Records supplied:
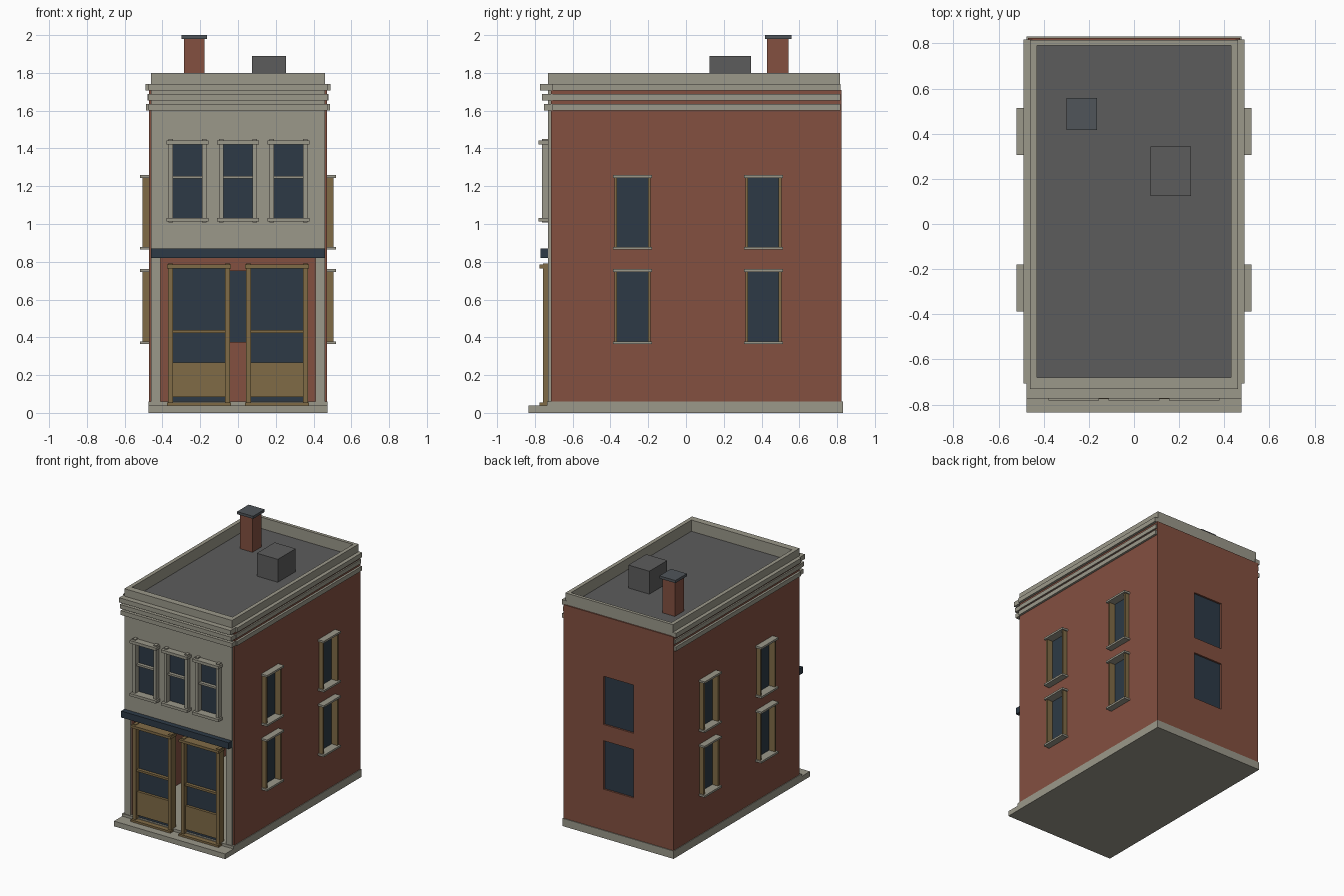
import bpy
import bmesh

if "Cube" in bpy.data.objects:
    bpy.data.objects.remove(bpy.data.objects["Cube"])


def material(name, rgb):
    m = bpy.data.materials.new(name)
    m.use_nodes = True
    m.diffuse_color = (*rgb, 1)
    m.node_tree.nodes["Principled BSDF"].inputs["Base Color"].default_value = (*rgb, 1)
    return m


brick = material("red_brick", (0.227, 0.080, 0.051))
stone = material("pale_stone", (0.328, 0.314, 0.254))
navy = material("dark_navy_glass", (0.026, 0.042, 0.061))
wood = material("tan_wood", (0.216, 0.147, 0.061))
grey = material("roof_grey", (0.107, 0.107, 0.107))
slate = material("slate_cap", (0.080, 0.091, 0.102))


def box(name, x, y, z, mat=None):
    """Box spanning the given (low, high) ranges."""
    bm = bmesh.new()
    bmesh.ops.create_cube(bm, size=1)
    for v in bm.verts:
        v.co = [r[0] if c < 0 else r[1] for c, r in zip(v.co, (x, y, z))]
    me = bpy.data.meshes.new(name)
    bm.to_mesh(me)
    bm.free()
    ob = bpy.data.objects.new(name, me)
    bpy.context.collection.objects.link(ob)
    if mat:
        me.materials.append(mat)
    return ob


def side_box(name, side, u, d, z, mat=None):
    """Box on one side: u runs along the wall, d is distance outward."""
    back = (-d[1], -d[0])
    x, y = {"front": (u, back), "back": (u, d),
            "left": (d, u), "right": (back, u)}[side]
    return box(f"{side}_{name}", x, y, z, mat)


def cut(target, cutters):
    """Subtract the cutters, then remove them."""
    bpy.context.view_layer.objects.active = target
    for c in cutters:
        c.hide_render = True
        mod = target.modifiers.new("opening", "BOOLEAN")
        mod.operation, mod.solver, mod.object = "DIFFERENCE", "EXACT", c
        bpy.ops.object.modifier_apply(modifier=mod.name)
    for c in cutters:
        bpy.data.objects.remove(c)


def around(u, half):
    return (u - half, u + half)


side_u = (-0.283, 0.41)
front_u = (-0.267, 0, 0.267)
storeys = ((0.375, 0.75), (0.875, 1.248))

# Base and front step
box("base", (-0.475, 0.475), (-0.735, 0.83), (0, 0.06), stone)
box("front_step", (-0.475, 0.475), (-0.835, -0.73), (0, 0.04), stone)

# Hollow brick shell with openings
shell = box("brick_walls", (-0.47, 0.47), (-0.716, 0.824), (0.055, 1.71), brick)
holes = [box("room", (-0.43, 0.43), (-0.68, 0.78), (0.058, 1.67)),
         box("entry", (-0.41, 0.41), (-0.8, -0.6), (0.058, 0.82))]
for z in storeys:
    holes.append(side_box("hole", "back", around(0, 0.127), (0.7, 0.9), z))
    for side in ("left", "right"):
        for u in side_u:
            holes.append(side_box("hole", side, around(u, 0.088), (0.38, 0.6), z))
cut(shell, holes)

# Stone street front with entry and upper window openings
facade = box("stone_front", (-0.46, 0.46), (-0.73, -0.715), (0.06, 1.8), stone)
holes = [box("entry", (-0.41, 0.41), (-0.8, -0.6), (0.03, 0.82))]
holes += [side_box("hole", "front", around(u, 0.08), (0.6, 0.8), (1.03, 1.42))
          for u in front_u]
cut(facade, holes)

# Upper front windows
for u in front_u:
    side_box("window_glass", "front", around(u, 0.085), (0.712, 0.72), (1.02, 1.43), navy)
    for s in (-1, 1):
        side_box("window_stile", "front", around(u + s * 0.089, 0.012),
                 (0.715, 0.762), (1.008, 1.45), stone)
    side_box("window_bar", "front", around(u, 0.08), (0.715, 0.745), (1.24, 1.255), stone)
    side_box("window_sill", "front", around(u, 0.112), (0.715, 0.782), (1.012, 1.033), stone)
    side_box("window_head", "front", around(u, 0.112), (0.715, 0.782), (1.42, 1.442), stone)

# Framed side windows
for side in ("left", "right"):
    for u in side_u:
        for z in storeys:
            side_box("window_glass", side, around(u, 0.088), (0.448, 0.456), z, navy)
            for s in (-1, 1):
                side_box("window_stile", side, around(u + s * 0.088, 0.007),
                         (0.45, 0.505), z, wood)
            side_box("window_sill", side, around(u, 0.104), (0.45, 0.52),
                     (z[0] - 0.011, z[0] + 0.004), stone)
            side_box("window_head", side, around(u, 0.104), (0.45, 0.52),
                     (z[1] - 0.004, z[1] + 0.011), stone)

# Plain back windows
for z in storeys:
    side_box("window_glass", "back", around(0, 0.127), (0.802, 0.81), z, navy)

# Pair of tall glazed door bays
for s in (-1, 1):
    u = s * 0.206
    side_box("door_glass", "front", around(u, 0.145), (0.712, 0.72), (0.05, 0.775), navy)
    for t in (-1, 1):
        side_box("door_stile", "front", around(u + t * 0.151, 0.013),
                 (0.7, 0.757), (0.04, 0.79), wood)
    side_box("door_panel", "front", around(u, 0.145), (0.715, 0.74), (0.085, 0.268), wood)
    side_box("door_bar", "front", around(u, 0.145), (0.715, 0.745), (0.424, 0.44), wood)
    side_box("door_head", "front", around(u, 0.17), (0.7, 0.775), (0.765, 0.785), wood)
    side_box("door_sill", "front", around(u, 0.17), (0.7, 0.775), (0.04, 0.055), wood)

# Sign beam above the doors
box("sign_beam", (-0.46, 0.46), (-0.77, -0.728), (0.82, 0.87), navy)

# Cornice bands on front and sides
for z, out, front in (((1.602, 1.636), 0.487, 0.753),
                      ((1.655, 1.687), 0.48, 0.763),
                      ((1.706, 1.742), 0.489, 0.772)):
    box("front_cornice", (-0.476, 0.476), (-front, -0.7), z, stone)
    for side in ("left", "right"):
        side_box("cornice", side, (-0.706, 0.818), (0.45, out), z, stone)

# Parapet ring and roof deck
parapet = box("parapet", (-0.46, 0.46), (-0.729, 0.815), (1.7, 1.8), stone)
cut(parapet, [box("roof_well", (-0.43, 0.43), (-0.68, 0.79), (1.6, 1.9))])
box("roof_deck", (-0.432, 0.432), (-0.682, 0.792), (1.69, 1.713), grey)

# Rooftop vent and chimney
box("roof_vent", (0.073, 0.253), (0.125, 0.343), (1.71, 1.89), grey)
box("chimney", (-0.285, -0.178), (0.43, 0.543), (1.71, 1.982), brick)
box("chimney_cap", (-0.3, -0.163), (0.417, 0.558), (1.98, 2.0), slate)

Task statement:
Give the number of lines in the entries above that contain the word "holes", with no accompanying text.

Response area:
7